DATA EXTRACTS -
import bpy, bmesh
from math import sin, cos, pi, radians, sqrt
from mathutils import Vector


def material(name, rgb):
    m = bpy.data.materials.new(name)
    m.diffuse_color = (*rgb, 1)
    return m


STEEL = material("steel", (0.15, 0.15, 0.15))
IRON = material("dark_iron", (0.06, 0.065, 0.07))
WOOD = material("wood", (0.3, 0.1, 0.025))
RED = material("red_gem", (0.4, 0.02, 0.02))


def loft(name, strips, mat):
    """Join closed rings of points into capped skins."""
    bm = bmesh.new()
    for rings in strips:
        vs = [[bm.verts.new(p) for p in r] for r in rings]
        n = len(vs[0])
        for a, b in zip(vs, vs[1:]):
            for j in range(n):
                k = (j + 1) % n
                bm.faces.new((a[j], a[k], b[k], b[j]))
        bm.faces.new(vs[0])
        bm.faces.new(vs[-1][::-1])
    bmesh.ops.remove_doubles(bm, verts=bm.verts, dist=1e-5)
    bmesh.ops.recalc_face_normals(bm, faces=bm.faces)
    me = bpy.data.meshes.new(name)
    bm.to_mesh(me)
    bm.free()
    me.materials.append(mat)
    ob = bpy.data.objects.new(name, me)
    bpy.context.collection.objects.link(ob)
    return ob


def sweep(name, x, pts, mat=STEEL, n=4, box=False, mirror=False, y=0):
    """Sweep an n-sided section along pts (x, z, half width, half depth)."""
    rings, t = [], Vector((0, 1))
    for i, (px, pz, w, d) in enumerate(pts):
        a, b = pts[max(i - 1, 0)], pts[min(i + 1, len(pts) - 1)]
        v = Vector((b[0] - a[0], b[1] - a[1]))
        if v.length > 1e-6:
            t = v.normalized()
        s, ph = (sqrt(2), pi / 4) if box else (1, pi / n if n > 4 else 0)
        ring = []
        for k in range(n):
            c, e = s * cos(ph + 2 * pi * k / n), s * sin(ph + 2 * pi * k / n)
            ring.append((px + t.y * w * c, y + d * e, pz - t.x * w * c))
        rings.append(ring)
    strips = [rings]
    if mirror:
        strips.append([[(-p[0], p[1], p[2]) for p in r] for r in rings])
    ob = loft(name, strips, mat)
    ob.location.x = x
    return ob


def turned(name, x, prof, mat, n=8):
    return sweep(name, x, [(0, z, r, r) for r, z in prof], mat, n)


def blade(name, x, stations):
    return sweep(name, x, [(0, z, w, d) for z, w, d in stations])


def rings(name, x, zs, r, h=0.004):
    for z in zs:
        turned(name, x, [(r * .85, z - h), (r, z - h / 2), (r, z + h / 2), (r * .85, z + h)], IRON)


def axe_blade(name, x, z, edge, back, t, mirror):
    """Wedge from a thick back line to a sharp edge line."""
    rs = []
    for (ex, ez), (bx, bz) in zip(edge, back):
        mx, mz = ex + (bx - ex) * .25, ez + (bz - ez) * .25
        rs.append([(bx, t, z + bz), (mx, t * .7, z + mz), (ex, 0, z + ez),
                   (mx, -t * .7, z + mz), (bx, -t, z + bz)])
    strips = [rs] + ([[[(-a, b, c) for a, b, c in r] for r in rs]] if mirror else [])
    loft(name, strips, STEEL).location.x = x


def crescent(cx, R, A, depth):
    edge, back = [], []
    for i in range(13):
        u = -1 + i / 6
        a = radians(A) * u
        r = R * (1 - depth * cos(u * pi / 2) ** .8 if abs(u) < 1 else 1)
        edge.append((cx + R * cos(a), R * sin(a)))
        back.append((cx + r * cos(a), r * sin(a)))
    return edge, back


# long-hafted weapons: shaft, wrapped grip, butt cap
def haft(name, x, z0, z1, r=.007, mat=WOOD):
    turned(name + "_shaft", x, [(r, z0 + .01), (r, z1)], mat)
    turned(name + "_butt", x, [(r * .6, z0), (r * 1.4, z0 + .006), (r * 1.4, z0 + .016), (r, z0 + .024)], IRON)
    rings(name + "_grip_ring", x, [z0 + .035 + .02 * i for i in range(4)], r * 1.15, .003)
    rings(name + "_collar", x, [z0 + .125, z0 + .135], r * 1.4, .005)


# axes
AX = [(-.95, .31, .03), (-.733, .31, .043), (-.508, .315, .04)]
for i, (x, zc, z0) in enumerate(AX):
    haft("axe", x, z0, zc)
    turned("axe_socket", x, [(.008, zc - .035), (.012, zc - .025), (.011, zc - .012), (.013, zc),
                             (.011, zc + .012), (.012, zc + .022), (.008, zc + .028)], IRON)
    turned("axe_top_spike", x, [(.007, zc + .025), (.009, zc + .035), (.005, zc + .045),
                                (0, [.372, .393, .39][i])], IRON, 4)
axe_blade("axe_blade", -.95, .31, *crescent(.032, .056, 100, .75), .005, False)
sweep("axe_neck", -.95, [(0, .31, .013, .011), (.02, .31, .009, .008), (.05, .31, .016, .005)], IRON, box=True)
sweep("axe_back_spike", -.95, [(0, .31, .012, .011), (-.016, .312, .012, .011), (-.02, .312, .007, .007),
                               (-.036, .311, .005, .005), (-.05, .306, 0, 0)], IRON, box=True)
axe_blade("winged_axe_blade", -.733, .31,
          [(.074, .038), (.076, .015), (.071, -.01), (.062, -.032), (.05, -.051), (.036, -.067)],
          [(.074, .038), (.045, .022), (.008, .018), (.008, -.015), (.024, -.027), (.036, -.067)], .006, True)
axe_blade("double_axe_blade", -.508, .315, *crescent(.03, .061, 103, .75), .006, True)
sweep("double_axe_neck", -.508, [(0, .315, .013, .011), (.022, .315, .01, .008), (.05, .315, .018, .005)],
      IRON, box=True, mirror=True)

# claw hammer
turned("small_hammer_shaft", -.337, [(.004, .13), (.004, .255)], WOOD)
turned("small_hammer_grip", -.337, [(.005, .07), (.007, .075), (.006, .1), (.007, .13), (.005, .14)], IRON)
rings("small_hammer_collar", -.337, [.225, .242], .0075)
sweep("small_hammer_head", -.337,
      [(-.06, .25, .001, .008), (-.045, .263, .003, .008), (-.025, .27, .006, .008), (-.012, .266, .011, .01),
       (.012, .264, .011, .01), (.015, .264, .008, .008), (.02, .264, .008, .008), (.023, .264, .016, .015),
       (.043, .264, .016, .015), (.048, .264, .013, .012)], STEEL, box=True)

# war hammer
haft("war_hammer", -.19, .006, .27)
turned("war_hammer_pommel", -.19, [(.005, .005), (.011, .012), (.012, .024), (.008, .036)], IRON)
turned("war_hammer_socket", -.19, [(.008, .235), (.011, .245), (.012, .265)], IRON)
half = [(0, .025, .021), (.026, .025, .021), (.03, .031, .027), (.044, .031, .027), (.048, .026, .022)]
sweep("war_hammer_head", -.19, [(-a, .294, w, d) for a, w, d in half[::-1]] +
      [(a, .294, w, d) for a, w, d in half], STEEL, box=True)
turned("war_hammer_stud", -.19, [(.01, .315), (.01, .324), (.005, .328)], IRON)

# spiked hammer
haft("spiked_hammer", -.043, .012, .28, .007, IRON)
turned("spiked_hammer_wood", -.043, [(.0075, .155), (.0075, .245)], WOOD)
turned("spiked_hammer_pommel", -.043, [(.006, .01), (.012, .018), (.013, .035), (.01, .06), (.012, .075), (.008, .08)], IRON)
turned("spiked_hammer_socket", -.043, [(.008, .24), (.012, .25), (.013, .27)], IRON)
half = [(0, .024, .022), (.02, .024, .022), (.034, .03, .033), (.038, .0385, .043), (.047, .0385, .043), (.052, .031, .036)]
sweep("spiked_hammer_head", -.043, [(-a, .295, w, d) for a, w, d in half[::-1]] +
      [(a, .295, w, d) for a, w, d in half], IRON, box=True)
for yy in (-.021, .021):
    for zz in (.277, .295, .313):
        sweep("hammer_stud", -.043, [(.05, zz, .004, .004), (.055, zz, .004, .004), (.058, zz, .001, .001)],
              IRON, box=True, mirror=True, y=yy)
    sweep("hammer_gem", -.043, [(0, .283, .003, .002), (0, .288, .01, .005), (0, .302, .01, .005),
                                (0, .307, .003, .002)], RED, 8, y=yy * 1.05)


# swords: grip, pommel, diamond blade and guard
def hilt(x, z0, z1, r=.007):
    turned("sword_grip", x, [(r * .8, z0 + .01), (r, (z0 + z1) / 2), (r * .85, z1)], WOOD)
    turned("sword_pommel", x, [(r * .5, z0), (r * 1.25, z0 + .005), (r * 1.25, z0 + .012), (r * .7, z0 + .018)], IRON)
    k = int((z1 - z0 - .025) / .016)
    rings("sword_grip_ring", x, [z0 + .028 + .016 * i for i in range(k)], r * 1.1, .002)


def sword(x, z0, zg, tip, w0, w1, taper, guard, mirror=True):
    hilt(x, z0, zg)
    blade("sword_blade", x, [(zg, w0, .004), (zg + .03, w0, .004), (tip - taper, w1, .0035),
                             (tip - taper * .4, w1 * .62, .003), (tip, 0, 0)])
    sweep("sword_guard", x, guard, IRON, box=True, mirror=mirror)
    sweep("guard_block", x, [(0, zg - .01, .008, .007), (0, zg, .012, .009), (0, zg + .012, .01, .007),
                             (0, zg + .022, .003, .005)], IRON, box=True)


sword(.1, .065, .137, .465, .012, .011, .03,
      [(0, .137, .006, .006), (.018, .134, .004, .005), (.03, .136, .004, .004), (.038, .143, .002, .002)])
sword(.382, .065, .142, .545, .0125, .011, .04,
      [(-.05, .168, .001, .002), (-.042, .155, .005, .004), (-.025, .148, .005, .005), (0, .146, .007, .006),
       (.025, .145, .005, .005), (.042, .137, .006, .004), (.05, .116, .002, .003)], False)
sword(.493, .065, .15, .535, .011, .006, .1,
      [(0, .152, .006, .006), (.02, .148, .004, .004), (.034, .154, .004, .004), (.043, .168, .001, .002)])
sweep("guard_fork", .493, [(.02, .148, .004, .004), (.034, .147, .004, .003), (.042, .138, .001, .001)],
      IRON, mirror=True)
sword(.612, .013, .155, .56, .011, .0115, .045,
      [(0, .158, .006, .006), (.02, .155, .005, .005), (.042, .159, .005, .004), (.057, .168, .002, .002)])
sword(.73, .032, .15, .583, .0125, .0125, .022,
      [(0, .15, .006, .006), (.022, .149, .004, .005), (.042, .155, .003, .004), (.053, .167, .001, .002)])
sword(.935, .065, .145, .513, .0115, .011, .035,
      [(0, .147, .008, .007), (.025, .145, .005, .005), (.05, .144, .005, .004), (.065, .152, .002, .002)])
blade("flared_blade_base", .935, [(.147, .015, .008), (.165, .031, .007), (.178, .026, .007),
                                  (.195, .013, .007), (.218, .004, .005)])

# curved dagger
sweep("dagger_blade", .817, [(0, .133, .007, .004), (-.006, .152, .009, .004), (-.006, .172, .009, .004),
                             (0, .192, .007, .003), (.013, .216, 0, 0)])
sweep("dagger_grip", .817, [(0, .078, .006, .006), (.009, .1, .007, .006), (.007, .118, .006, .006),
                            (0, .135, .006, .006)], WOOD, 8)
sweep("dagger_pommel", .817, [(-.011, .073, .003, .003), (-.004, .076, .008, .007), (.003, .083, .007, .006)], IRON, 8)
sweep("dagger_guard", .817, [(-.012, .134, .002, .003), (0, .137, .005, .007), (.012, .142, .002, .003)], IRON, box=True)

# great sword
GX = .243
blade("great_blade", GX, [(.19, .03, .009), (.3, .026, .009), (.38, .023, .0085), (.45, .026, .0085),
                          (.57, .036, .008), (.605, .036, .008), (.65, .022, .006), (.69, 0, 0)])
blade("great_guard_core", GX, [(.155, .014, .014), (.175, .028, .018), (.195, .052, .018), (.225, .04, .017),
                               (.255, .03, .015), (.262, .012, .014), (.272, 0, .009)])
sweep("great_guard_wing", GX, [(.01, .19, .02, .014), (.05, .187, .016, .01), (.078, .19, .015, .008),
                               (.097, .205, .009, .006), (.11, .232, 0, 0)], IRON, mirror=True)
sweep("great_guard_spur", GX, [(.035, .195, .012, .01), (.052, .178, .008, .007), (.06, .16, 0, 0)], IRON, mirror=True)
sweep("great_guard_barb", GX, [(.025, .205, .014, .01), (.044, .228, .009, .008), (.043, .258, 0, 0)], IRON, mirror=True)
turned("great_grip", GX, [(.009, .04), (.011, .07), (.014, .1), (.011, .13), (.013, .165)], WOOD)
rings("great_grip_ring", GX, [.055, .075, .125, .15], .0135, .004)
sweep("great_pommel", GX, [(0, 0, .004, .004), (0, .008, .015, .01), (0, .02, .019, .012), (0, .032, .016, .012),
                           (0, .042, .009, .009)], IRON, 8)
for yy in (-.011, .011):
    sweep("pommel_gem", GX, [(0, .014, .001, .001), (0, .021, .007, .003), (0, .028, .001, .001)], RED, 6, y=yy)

...

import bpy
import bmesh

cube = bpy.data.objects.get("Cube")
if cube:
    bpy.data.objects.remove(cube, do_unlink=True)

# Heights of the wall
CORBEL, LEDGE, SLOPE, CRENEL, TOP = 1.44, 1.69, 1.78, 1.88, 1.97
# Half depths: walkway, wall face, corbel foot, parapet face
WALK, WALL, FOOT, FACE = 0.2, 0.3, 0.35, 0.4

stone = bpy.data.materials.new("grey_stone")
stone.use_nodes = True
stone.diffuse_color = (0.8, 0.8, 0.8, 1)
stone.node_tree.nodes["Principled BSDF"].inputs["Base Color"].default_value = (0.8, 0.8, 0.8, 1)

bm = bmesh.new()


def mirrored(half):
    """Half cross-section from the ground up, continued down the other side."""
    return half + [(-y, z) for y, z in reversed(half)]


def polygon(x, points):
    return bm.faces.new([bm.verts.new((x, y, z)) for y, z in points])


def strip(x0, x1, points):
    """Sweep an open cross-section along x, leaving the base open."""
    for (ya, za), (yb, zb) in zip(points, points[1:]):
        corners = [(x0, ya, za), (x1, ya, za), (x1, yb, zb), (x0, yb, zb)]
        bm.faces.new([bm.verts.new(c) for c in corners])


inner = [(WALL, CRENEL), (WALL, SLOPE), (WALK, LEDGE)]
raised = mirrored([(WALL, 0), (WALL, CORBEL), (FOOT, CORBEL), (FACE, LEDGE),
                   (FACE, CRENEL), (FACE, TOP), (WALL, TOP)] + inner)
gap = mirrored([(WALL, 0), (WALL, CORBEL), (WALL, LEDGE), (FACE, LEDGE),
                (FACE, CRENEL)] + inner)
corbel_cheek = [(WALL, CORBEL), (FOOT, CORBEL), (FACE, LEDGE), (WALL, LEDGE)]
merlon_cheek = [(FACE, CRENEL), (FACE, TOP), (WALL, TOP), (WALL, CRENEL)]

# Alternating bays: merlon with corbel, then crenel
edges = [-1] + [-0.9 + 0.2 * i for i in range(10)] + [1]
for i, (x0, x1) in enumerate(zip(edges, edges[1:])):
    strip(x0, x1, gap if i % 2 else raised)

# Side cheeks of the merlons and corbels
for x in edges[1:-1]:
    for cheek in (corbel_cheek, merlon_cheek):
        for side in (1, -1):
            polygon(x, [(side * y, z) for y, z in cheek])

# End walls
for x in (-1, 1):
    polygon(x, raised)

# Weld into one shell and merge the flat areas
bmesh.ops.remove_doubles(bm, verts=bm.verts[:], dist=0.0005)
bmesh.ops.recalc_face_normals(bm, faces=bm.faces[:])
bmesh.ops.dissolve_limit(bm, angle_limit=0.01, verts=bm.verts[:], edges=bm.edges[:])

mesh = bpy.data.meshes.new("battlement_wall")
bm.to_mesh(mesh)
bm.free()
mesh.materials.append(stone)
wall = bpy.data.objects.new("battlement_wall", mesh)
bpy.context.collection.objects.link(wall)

ASSIGNED TASK - Using the data above, reproduce exactly the lines from the line that contains "-.19, .006, .27)" through the line that contains "(.012, .265)], IRON)", including both.

WRITTEN ANSWER -
haft("war_hammer", -.19, .006, .27)
turned("war_hammer_pommel", -.19, [(.005, .005), (.011, .012), (.012, .024), (.008, .036)], IRON)
turned("war_hammer_socket", -.19, [(.008, .235), (.011, .245), (.012, .265)], IRON)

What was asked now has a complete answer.